    Thank you – great explanations. Next question – I published my first book as an e-book (and that’s the one I’ll now sell as a soft cover). I paid a formatter a good chunk of change to do the e-formatting for me. I’m ready now to publish my second book. If I first print it using your template and publish it in Amazon, when I then decide to make it an e-book, doesn’t Amazon do the e-formatting for me at a (reduced) cost?

    Reply

    Tracy R. Atkins April 13, 2013 at 3:57 pm

    Hello Pamela,

    If i’m not mistaken, CreateSpace has a $60-$70 or so dollar fee to convert a print book file to eBook. With our templates, you can purchase the eBook ready version of the template in the single book bundle for just $10 more. It is a very economical way to have a nicely formatted Print and eBook together.

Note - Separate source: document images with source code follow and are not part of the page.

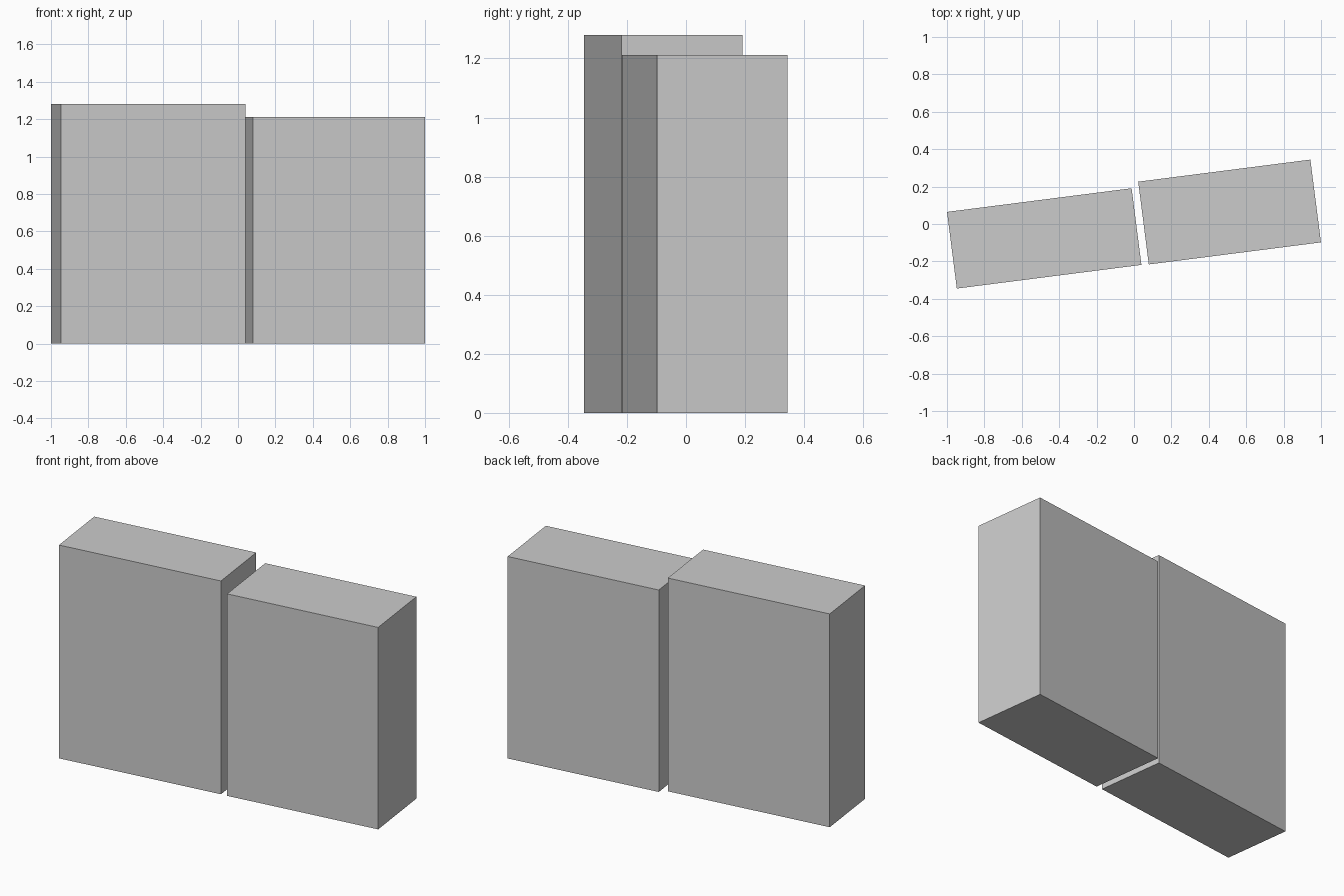
import bpy
from math import radians

if "Cube" in bpy.data.objects:
    bpy.data.objects.remove(bpy.data.objects["Cube"])


def block(name, centre, length, depth, height):
    x, y = centre
    bpy.ops.mesh.primitive_cube_add(size=1, location=(x, y, height / 2),
                                    rotation=(0, 0, radians(7.3)))
    ob = bpy.context.object
    ob.name = name
    ob.scale = (length, depth, height)
    bpy.ops.object.transform_apply(location=False, rotation=False, scale=True)
    return ob


# Taller left block and shorter, deeper right block, both turned slightly
block("left_block", (-0.480, -0.077), 0.995, 0.413, 1.28)
block("right_block", (0.511, 0.064), 0.928, 0.446, 1.212)
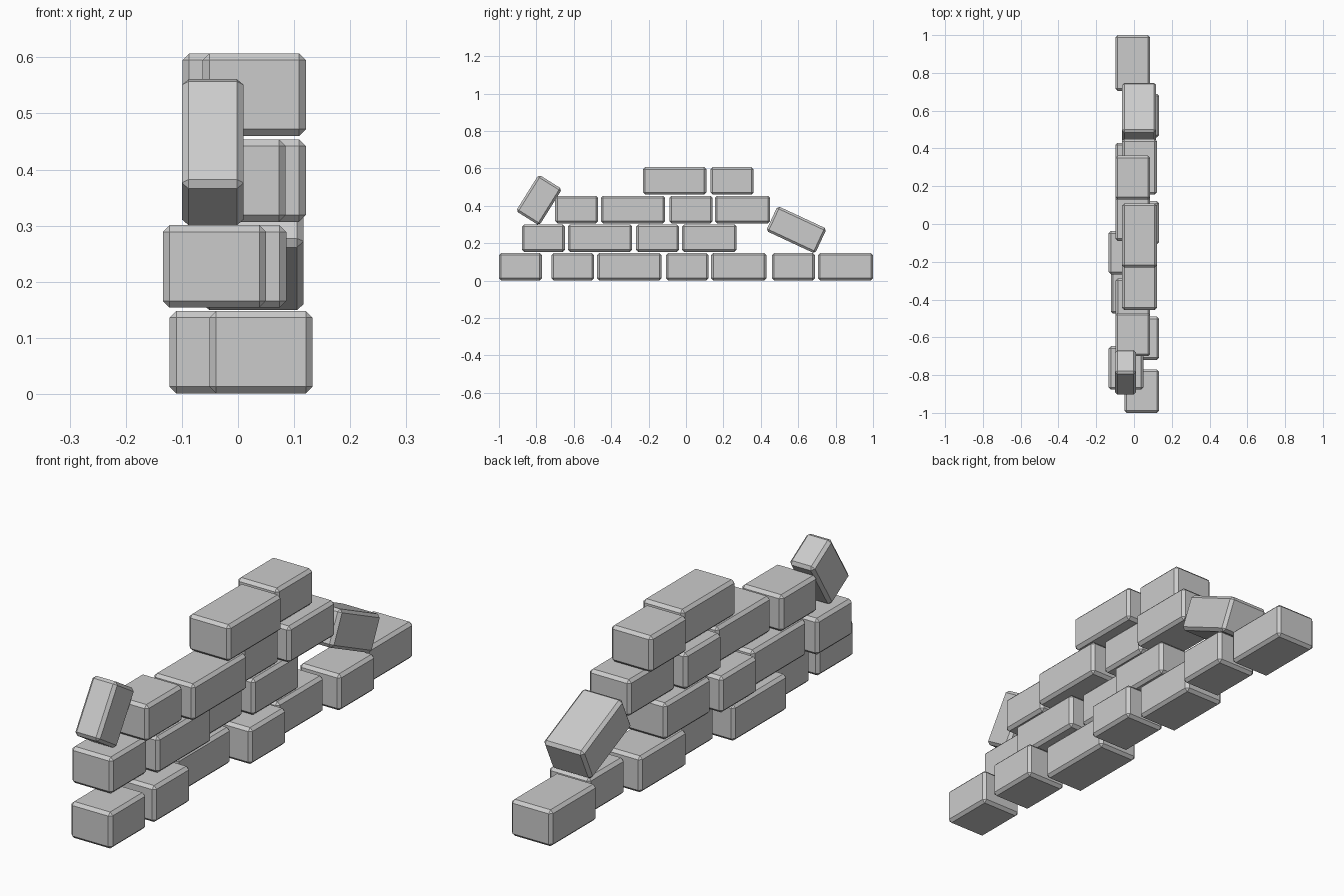
import bpy, bmesh
from math import radians
from mathutils import Matrix

if "Cube" in bpy.data.objects:
    bpy.data.objects.remove(bpy.data.objects["Cube"])

WIDTH, HEIGHT, CHAMFER = 0.184, 0.147, 0.012
PITCH = 0.153


def brick(name, centre, size, tilt=0):
    """Chamfered block, tilted about the x axis."""
    bm = bmesh.new()
    bmesh.ops.create_cube(bm, size=1, matrix=Matrix.Diagonal((*size, 1)))
    bmesh.ops.bevel(bm, geom=bm.edges[:], offset=CHAMFER, segments=1,
                    profile=0.5, affect='EDGES')
    mesh = bpy.data.meshes.new(name)
    bm.to_mesh(mesh)
    bm.free()
    ob = bpy.data.objects.new(name, mesh)
    ob.location = centre
    ob.rotation_euler.x = radians(tilt)
    bpy.context.collection.objects.link(ob)


# Courses from the ground up: (y start, y end, x offset) per brick
courses = [
    [(-1.0, -0.77, 0.041), (-0.72, -0.491, 0.041), (-0.475, -0.13, -0.03),
     (-0.108, 0.121, 0.041), (0.134, 0.43, -0.007), (0.459, 0.689, 0.041),
     (0.705, 1.0, -0.007)],
    [(-0.877, -0.647, -0.042), (-0.632, -0.288, -0.006),
     (-0.267, -0.037, -0.042), (-0.022, 0.271, -0.006)],
    [(-0.7, -0.47, -0.007), (-0.455, -0.111, 0.029),
     (-0.089, 0.142, -0.007), (0.155, 0.45, 0.029)],
    [(-0.23, 0.109, 0.029), (0.131, 0.362, -0.007)],
]
for row, bricks in enumerate(courses):
    z = row * PITCH + HEIGHT / 2 + 0.001
    for i, (y0, y1, x) in enumerate(bricks):
        brick(f"course_{row + 1}_brick_{i + 1}", (x, (y0 + y1) / 2, z),
              (WIDTH, y1 - y0, HEIGHT))

# Loose bricks tumbled at both ends
brick("tumbled_half_brick", (-0.045, -0.786, 0.431), (0.11, 0.23, HEIGHT), 58)
brick("tumbled_brick", (0.027, 0.59, 0.272), (0.18, 0.289, HEIGHT), -25)
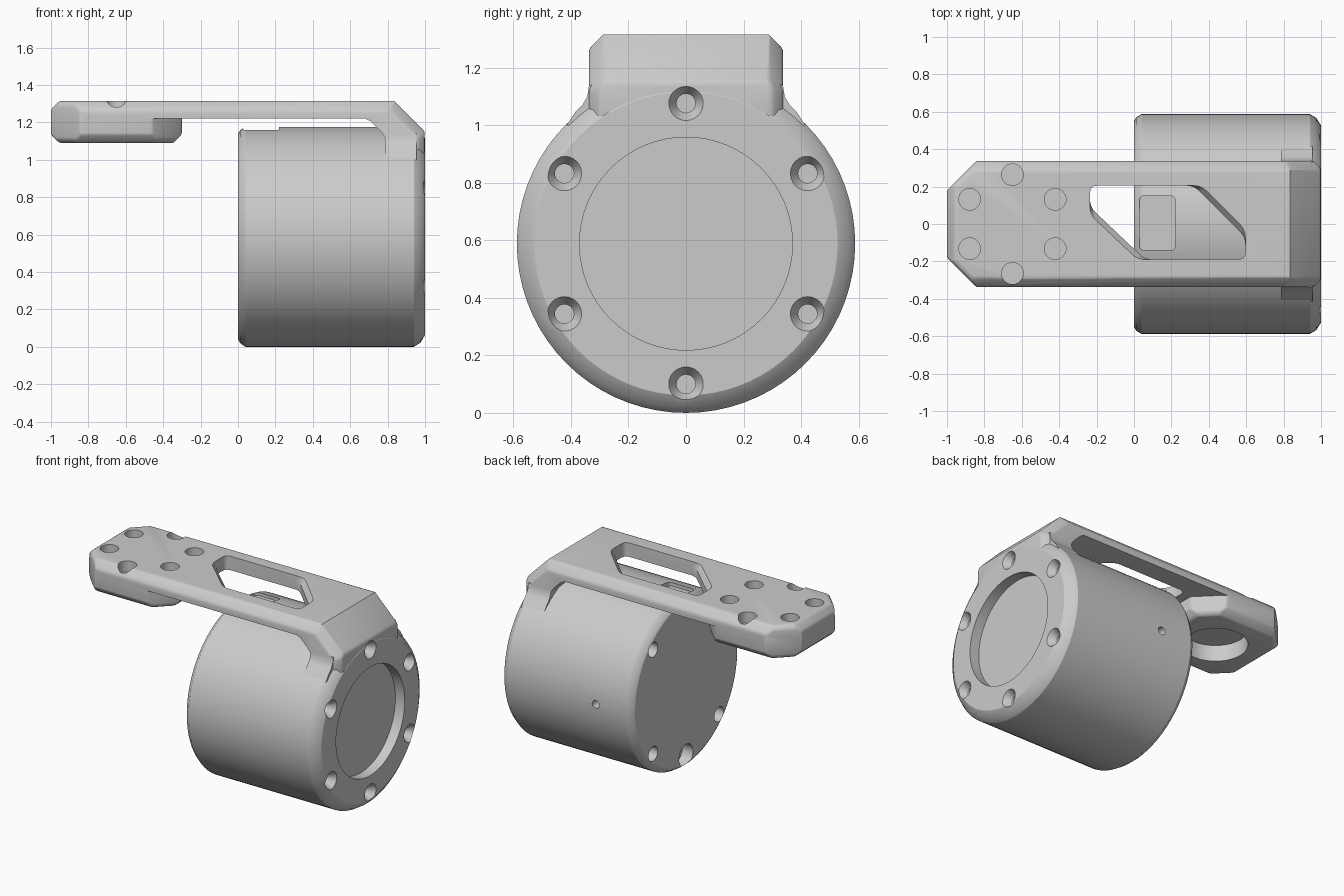
import bpy, bmesh, math
from mathutils import Vector, Matrix

cube = bpy.data.objects.get("Cube")
if cube:
    bpy.data.objects.remove(cube, do_unlink=True)

grey = bpy.data.materials.new("matte_grey")
grey.use_nodes = True
COLOUR = (0.6, 0.6, 0.6, 1)
grey.diffuse_color = COLOUR
grey.node_tree.nodes["Principled BSDF"].inputs["Base Color"].default_value = COLOUR

R = 0.588       # housing radius, also its centre height
W = 0.338       # half width of the arm
TOP = 1.315


def make(name, bm):
    bmesh.ops.recalc_face_normals(bm, faces=bm.faces)
    mesh = bpy.data.meshes.new(name)
    bm.to_mesh(mesh)
    bm.free()
    obj = bpy.data.objects.new(name, mesh)
    bpy.context.collection.objects.link(obj)
    mesh.materials.append(grey)
    return obj


def place(axis, a, b, t):
    return Vector({"x": (t, a, b), "y": (a, t, b), "z": (a, b, t)}[axis])


def loft(name, axis, sections):
    """Closed solid through equal-sized outlines, each (height, points)."""
    bm = bmesh.new()
    rings = [[bm.verts.new(place(axis, a, b, t)) for a, b in pts] for t, pts in sections]
    n = len(rings[0])
    for low, high in zip(rings, rings[1:]):
        for i in range(n):
            j = (i + 1) % n
            bm.faces.new((low[i], low[j], high[j], high[i]))
    bm.faces.new(rings[0])
    bm.faces.new(rings[-1])
    return make(name, bm)


def circle(a, b, r, n):
    return [(a + r * math.cos(math.tau * i / n), b + r * math.sin(math.tau * i / n)) for i in range(n)]


def turned(name, axis, a, b, profile, n=32):
    return loft(name, axis, [(t, circle(a, b, r, n)) for t, r in profile])


def rounded(pts, r, steps=4):
    """Round every corner of an outline."""
    out = []
    for i, p in enumerate(pts):
        p = Vector(p)
        u = p + (Vector(pts[i - 1]) - p).normalized() * r
        v = p + (Vector(pts[(i + 1) % len(pts)]) - p).normalized() * r
        for k in range(steps + 1):
            s = k / steps
            out.append(tuple(u * (1 - s) ** 2 + p * 2 * s * (1 - s) + v * s * s))
    return out


def planed_box(name, low, high, planes):
    """Box trimmed by planes given as (point, outward normal)."""
    low, high = Vector(low), Vector(high)
    bm = bmesh.new()
    bmesh.ops.create_cube(bm, size=1, matrix=Matrix.Translation((low + high) / 2)
                          @ Matrix.Diagonal((*(high - low), 1)))
    for point, normal in planes:
        cut = bmesh.ops.bisect_plane(bm, geom=bm.verts[:] + bm.edges[:] + bm.faces[:],
                                     plane_co=point, plane_no=normal, clear_outer=True)
        edges = [e for e in cut["geom_cut"] if isinstance(e, bmesh.types.BMEdge)]
        if edges:
            bmesh.ops.contextual_create(bm, geom=edges)
    return make(name, bm)


def apply(obj, mod):
    bpy.context.view_layer.objects.active = obj
    bpy.ops.object.modifier_apply(modifier=mod.name)


def combine(obj, tools, operation="DIFFERENCE"):
    for tool in tools:
        mod = obj.modifiers.new("combine", "BOOLEAN")
        mod.operation, mod.solver, mod.object = operation, "EXACT", tool
        apply(obj, mod)


def soften(obj, width):
    mod = obj.modifiers.new("soften", "BEVEL")
    mod.width, mod.segments, mod.limit_method = width, 2, "ANGLE"
    mod.angle_limit = math.radians(25)
    apply(obj, mod)


# Housing: chamfered drum lying along x
housing = turned("motor_housing", "x", 0, R,
                 [(0, 0.55), (0.012, 0.57), (0.04, R), (0.94, R), (0.975, 0.567), (1, 0.527)], 72)

# Arm: flat bar with clipped corners, chamfered top edges and a sloped end
planes = [((0.835, 0, TOP), (0.165, 0, 0.165)), ((-0.955, 0, TOP), (-1, 0, 1))]
pad_planes = [((-0.955, 0, 1.09), (-1, 0, -1)), ((-0.345, 0, 1.09), (1, 0, -1))]
for s in (-1, 1):
    planes += [((-1, s * 0.18, 0), (-1, s, 0)),
               ((0, s * 0.288, TOP), (0, s, 1)),
               ((-0.97, s * 0.18, TOP), (-1, s, 1.41)),
               ((0.835, s * 0.288, TOP), (0.7, s, 0.7)),
               ((0.96, s * W, 0), (1, s, 0))]
    pad_planes += [((-1, s * 0.18, 0), (-1, s, 0)),
                   ((-0.3, s * 0.18, 0), (1, s, 0)),
                   ((0, s * (W - 0.045), 1.09), (0, s, -1)),
                   ((-0.97, s * 0.18, 1.09), (-1, s, -1.41)),
                   ((-0.33, s * 0.18, 1.09), (1, s, -1.41))]
arm = planed_box("mounting_arm", (-1, -W, 0.985), (0.998, W, TOP), planes)
soften(arm, 0.012)

# Clearance under the arm
under = loft("clearance", "y", [(t, [(-1.2, 0.9), (0.785, 0.9), (0.785, 1.12), (0.765, 1.15),
                                    (0.71, 1.205), (0.68, 1.22), (-1.2, 1.22)]) for t in (-1, 1)])
combine(arm, [under])

# Octagonal pad under the free end
pad = planed_box("pad", (-1, -W, 1.09), (-0.3, W, 1.25), pad_planes)
soften(pad, 0.01)
combine(arm, [pad], "UNION")

# Curved flares where the arm meets the housing
flares = [loft("flare", "x", [(t, [(s * y, z) for y, z in
          ((0.3, 0.99), (0.3, 1.14), (0.337, 1.14), (0.343, 1.1), (0.36, 1.07), (0.385, 1.045), (0.415, 1.0))])
          for t in (0.785, 0.955)]) for s in (-1, 1)]
combine(arm, flares, "UNION")

# Window through the arm, with slanted short walls
upper = [(-0.235, 0.205), (0.36, 0.205), (0.595, -0.03), (0.595, -0.19), (0.02, -0.19), (-0.235, 0.05)]
lower = [(-0.235, 0.205), (0.32, 0.205), (0.595, -0.07), (0.595, -0.19), (0.06, -0.19), (-0.235, 0.09)]
window = loft("window", "z", [(1.2, rounded(lower, 0.04)), (1.28, rounded(lower, 0.04)),
                              (TOP, rounded(upper, 0.04)), (1.4, rounded(upper, 0.04))])

# Blind bore under the pad, and ring of holes on its top
bore = turned("bore", "z", -0.65, 0, [(1.0, 0.2), (1.2, 0.2)], 48)
pad_holes = [turned("pad_hole", "z", x, y, [(1.255, 0.058), (1.4, 0.058)], 24)
             for x, y in circle(-0.65, 0, 0.265, 6)]
pad_holes = []
for i in range(6):
    a = math.radians(30 + 60 * i)
    pad_holes.append(turned("pad_hole", "z", -0.65 + 0.264 * math.cos(a), 0.264 * math.sin(a),
                            [(1.24, 0.058), (1.4, 0.058)], 24))
combine(arm, [window, bore] + pad_holes)

# Countersunk screw holes and round recess on the right end
screws = []
for i in range(6):
    a = math.radians(30 + 60 * i)
    screws.append(turned("screw_hole", "x", 0.488 * math.cos(a), R + 0.488 * math.sin(a),
                         [(0.88, 0.033), (0.955, 0.033), (1, 0.06), (1.1, 0.06)], 24))
recess = turned("recess", "x", 0, R, [(0.93, 0.37), (1.1, 0.37)], 64)
combine(arm, screws)

# Left end holes, side hole and top pocket of the housing
left_holes = [turned("left_hole", "x", 0, R - 0.5, [(-0.1, 0.075), (0.08, 0.075)], 24)]
for sy in (-1, 1):
    for sz in (-1, 1):
        left_holes.append(turned("left_hole", "x", sy * 0.355, R + sz * 0.355,
                                 [(-0.1, 0.05), (0.08, 0.05)], 24))
side_hole = turned("side_hole", "y", 0.27, R, [(0.45, 0.027), (0.7, 0.027)], 20)
pocket = loft("pocket", "z", [(t, rounded([(0.03, -0.14), (0.22, -0.14), (0.22, 0.15), (0.03, 0.15)], 0.025))
                              for t in (1.135, 1.3)])
combine(housing, screws + [recess] + left_holes + [side_hole, pocket])

# Remove the cutters
for tool in [under, pad, window, bore, recess, side_hole, pocket] + flares + pad_holes + screws + left_holes:
    bpy.data.objects.remove(tool, do_unlink=True)
for obj in list(bpy.context.scene.objects):
    if obj.name.startswith("pad_hole"):
        bpy.data.objects.remove(obj, do_unlink=True)

# Smooth curved surfaces, keep edges sharp
for obj in (housing, arm):
    for other in bpy.context.scene.objects:
        other.select_set(other == obj)
    bpy.context.view_layer.objects.active = obj
    bpy.ops.object.shade_smooth_by_angle(angle=math.radians(30))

    Thank you,
    -Tracy

    Reply

    Peter Osterlund October 6, 2013 at 10:48 am

    I just stumbled onto this site. What a gold mine! Intrigued by your templates here but, for the uninitiated among us (i.e., me) could you explain just how these templates fall short of actual typography? I know you mentioned something about fonts, but could you put one of these template pages next to a “real” book page? Because, for the life of me, my uneducated eyes can’t tell the difference. Thanks…

    Reply

    Joel Friedlander October 7, 2013 at 3:11 pm

    Peter, good question. If you go to the template site and take a look at one of the downloadable PDF samples, you’ll see the kind of typesetting we’re able to get from Word. It’s good, but not great. It doesn’t have the ability to handle fonts, spacing, and justification the way a program like InDesign can. However, many authors seem to be just fine with the templates, they’ve become quite popular.

    Reply

    Leave a Comment


    seven + = 8

    { 4 trackbacks }